Exercise instructions: Scan the data, and whenever a line contains "context", copy it.

##### Provided data #####

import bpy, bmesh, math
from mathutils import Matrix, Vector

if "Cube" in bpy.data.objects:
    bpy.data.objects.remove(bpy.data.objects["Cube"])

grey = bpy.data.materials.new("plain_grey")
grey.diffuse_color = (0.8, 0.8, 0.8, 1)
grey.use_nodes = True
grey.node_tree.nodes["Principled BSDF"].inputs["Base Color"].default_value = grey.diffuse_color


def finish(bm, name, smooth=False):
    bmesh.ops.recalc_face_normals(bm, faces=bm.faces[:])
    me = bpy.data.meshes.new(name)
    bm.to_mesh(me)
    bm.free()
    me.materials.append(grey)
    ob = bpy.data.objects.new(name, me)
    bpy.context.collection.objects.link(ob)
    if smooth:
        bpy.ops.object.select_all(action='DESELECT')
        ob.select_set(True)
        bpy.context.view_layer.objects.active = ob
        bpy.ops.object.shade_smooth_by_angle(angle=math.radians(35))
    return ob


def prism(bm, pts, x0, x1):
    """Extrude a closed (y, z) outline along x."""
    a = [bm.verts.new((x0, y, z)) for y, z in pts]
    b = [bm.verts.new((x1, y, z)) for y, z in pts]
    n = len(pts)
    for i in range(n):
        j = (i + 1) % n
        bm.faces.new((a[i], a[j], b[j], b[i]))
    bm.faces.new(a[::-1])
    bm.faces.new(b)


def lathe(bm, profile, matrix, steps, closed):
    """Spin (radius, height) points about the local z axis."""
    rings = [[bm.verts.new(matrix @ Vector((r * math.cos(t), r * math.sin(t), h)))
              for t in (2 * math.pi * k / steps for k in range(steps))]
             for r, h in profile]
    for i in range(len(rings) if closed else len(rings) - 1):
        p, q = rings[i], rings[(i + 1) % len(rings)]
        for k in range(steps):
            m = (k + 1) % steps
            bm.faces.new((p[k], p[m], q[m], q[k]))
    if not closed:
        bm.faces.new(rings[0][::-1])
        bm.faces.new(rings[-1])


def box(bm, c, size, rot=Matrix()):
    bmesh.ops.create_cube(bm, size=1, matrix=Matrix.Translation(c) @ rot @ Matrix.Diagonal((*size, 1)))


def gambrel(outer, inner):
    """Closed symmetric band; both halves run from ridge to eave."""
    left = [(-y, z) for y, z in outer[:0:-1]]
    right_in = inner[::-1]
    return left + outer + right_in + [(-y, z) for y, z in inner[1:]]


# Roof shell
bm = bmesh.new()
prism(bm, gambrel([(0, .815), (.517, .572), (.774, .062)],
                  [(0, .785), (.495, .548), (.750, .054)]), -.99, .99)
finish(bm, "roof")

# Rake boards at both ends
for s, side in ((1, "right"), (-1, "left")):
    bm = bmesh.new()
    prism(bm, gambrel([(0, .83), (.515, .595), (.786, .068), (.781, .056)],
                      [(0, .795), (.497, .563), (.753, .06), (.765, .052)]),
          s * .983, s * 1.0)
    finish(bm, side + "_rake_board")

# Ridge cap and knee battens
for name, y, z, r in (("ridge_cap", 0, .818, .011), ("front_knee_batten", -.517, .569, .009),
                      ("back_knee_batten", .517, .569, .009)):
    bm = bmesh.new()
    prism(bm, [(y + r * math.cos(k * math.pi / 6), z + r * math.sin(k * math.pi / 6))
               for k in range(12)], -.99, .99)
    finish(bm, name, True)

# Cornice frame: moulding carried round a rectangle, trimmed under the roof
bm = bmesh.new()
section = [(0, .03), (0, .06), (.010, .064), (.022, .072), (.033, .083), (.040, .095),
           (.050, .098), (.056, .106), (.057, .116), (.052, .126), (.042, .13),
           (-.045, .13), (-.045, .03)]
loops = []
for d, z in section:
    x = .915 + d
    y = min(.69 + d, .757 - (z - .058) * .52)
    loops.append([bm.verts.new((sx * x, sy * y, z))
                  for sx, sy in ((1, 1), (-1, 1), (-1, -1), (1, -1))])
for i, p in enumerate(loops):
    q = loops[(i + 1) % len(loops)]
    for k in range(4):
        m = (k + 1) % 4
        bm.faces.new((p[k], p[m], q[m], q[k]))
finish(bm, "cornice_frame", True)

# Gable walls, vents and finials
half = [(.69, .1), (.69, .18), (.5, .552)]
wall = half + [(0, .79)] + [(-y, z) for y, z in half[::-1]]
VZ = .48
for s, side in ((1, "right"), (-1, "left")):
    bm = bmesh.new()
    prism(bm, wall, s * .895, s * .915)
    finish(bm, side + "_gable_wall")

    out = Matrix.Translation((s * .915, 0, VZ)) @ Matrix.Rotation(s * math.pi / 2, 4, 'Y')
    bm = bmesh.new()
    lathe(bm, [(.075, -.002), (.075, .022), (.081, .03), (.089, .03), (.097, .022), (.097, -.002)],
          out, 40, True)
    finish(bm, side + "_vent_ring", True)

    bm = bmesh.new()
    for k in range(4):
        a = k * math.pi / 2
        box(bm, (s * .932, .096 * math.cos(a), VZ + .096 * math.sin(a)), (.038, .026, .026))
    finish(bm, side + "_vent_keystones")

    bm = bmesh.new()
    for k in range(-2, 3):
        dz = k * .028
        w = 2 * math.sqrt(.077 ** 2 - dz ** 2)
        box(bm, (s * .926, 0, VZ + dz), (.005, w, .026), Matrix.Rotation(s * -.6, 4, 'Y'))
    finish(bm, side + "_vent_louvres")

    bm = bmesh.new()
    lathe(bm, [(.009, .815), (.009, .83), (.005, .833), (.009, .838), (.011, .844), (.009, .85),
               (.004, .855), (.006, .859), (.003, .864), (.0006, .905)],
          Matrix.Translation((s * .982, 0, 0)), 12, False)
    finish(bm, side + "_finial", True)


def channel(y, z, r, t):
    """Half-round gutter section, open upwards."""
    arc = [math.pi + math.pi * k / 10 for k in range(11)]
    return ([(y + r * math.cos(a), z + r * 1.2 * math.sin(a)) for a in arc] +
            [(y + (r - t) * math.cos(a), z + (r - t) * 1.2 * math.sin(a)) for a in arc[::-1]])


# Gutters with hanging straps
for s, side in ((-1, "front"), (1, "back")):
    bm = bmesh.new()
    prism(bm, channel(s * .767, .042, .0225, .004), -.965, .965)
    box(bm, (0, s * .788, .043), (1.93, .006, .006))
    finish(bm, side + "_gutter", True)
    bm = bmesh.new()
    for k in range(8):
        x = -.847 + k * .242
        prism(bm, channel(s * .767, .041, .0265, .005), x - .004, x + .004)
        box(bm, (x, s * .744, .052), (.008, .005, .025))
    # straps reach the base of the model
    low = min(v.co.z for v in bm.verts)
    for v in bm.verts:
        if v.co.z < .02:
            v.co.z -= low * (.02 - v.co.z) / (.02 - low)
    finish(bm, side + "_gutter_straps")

#####
##### Provided data #####

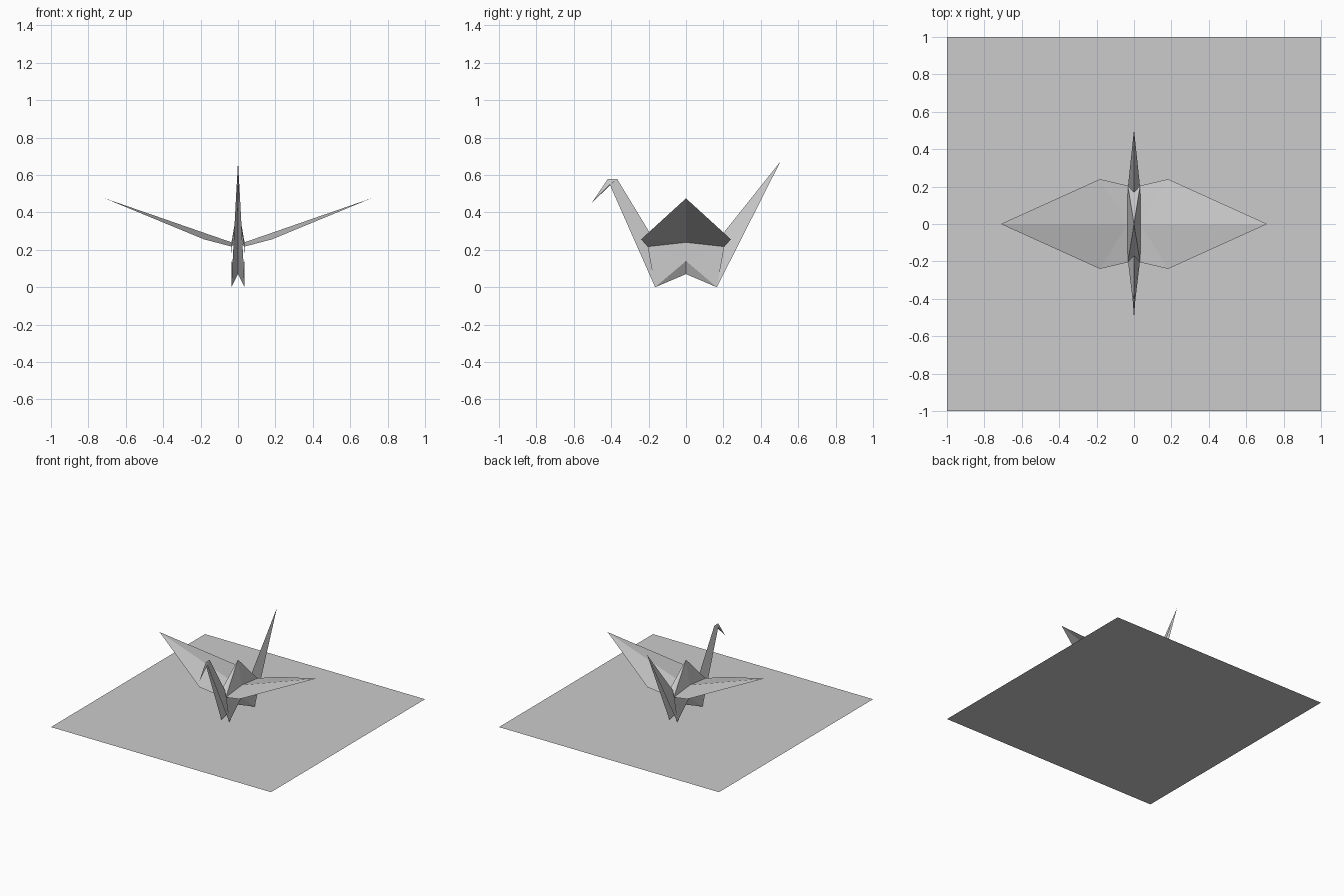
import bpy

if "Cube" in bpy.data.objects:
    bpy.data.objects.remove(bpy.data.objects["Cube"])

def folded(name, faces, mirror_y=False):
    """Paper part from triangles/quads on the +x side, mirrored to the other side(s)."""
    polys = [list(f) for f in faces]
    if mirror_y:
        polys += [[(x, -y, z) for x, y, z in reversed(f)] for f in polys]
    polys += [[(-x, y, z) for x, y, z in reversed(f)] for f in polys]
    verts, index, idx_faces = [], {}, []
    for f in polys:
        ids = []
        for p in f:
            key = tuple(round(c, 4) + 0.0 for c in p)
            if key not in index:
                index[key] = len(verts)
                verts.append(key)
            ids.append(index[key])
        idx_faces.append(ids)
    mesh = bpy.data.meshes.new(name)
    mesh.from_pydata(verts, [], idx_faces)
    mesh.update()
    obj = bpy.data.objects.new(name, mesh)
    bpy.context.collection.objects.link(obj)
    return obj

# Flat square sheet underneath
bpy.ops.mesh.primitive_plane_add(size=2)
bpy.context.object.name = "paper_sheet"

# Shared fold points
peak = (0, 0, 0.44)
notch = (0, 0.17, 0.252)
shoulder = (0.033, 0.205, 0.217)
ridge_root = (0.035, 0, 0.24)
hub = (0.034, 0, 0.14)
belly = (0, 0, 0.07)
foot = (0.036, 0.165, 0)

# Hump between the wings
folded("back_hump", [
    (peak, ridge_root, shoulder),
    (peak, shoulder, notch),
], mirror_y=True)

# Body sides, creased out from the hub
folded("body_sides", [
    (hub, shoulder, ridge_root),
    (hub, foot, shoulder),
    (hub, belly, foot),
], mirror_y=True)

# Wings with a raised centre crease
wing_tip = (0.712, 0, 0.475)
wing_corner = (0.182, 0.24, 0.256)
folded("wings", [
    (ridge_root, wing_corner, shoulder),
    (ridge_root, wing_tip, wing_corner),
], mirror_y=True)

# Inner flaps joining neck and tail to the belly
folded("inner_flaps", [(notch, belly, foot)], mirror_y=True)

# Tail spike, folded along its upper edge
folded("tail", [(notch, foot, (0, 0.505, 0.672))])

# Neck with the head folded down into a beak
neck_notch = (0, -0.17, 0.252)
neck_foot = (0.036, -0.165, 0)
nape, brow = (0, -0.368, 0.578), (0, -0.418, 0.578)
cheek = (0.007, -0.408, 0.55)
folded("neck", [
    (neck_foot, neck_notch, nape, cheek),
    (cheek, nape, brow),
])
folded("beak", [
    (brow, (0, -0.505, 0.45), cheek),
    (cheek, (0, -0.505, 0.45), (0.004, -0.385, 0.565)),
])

#####
##### Provided data #####

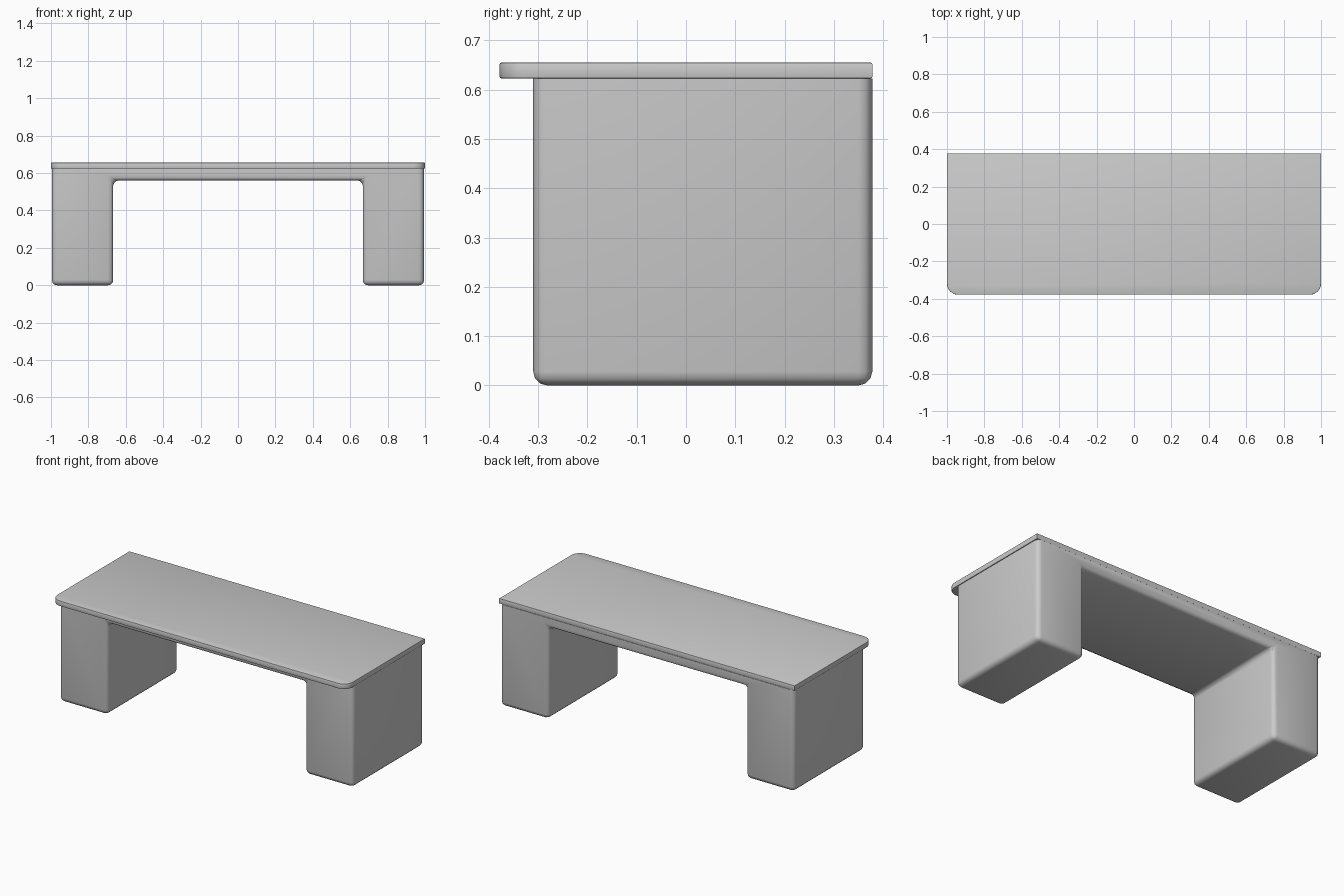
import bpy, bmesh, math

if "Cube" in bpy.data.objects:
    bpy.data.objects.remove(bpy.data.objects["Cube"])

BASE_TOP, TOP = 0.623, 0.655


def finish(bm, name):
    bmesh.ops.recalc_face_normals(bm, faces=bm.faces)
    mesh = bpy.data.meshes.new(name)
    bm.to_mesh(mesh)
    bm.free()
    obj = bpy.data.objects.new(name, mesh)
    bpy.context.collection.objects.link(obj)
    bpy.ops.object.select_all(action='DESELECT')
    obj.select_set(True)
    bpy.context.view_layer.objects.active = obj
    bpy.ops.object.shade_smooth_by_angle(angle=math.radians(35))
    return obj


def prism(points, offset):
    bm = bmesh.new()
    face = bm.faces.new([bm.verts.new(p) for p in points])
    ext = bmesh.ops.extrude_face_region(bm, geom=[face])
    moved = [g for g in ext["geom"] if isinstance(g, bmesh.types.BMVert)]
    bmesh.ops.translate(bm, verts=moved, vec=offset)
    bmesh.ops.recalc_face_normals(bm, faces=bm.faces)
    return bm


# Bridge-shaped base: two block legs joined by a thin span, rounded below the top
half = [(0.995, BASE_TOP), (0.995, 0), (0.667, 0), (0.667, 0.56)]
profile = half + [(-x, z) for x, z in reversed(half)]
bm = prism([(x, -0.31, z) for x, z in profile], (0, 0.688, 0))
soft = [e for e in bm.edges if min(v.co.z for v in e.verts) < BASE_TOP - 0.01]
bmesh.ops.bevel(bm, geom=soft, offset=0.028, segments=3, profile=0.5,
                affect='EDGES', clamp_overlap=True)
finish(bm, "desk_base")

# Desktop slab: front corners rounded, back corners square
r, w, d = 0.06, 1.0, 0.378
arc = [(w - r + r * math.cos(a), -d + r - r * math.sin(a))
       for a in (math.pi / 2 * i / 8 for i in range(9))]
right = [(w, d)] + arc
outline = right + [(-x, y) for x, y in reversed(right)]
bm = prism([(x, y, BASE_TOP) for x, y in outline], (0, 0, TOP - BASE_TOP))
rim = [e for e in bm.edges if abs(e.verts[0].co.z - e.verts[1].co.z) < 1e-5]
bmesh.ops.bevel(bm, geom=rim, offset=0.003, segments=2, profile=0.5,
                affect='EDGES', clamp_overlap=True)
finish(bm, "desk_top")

#####

Result for this exercise:
    bpy.context.collection.objects.link(ob)
        bpy.context.view_layer.objects.active = ob
    bpy.context.collection.objects.link(obj)
bpy.context.object.name = "paper_sheet"
    bpy.context.collection.objects.link(obj)
    bpy.context.view_layer.objects.active = obj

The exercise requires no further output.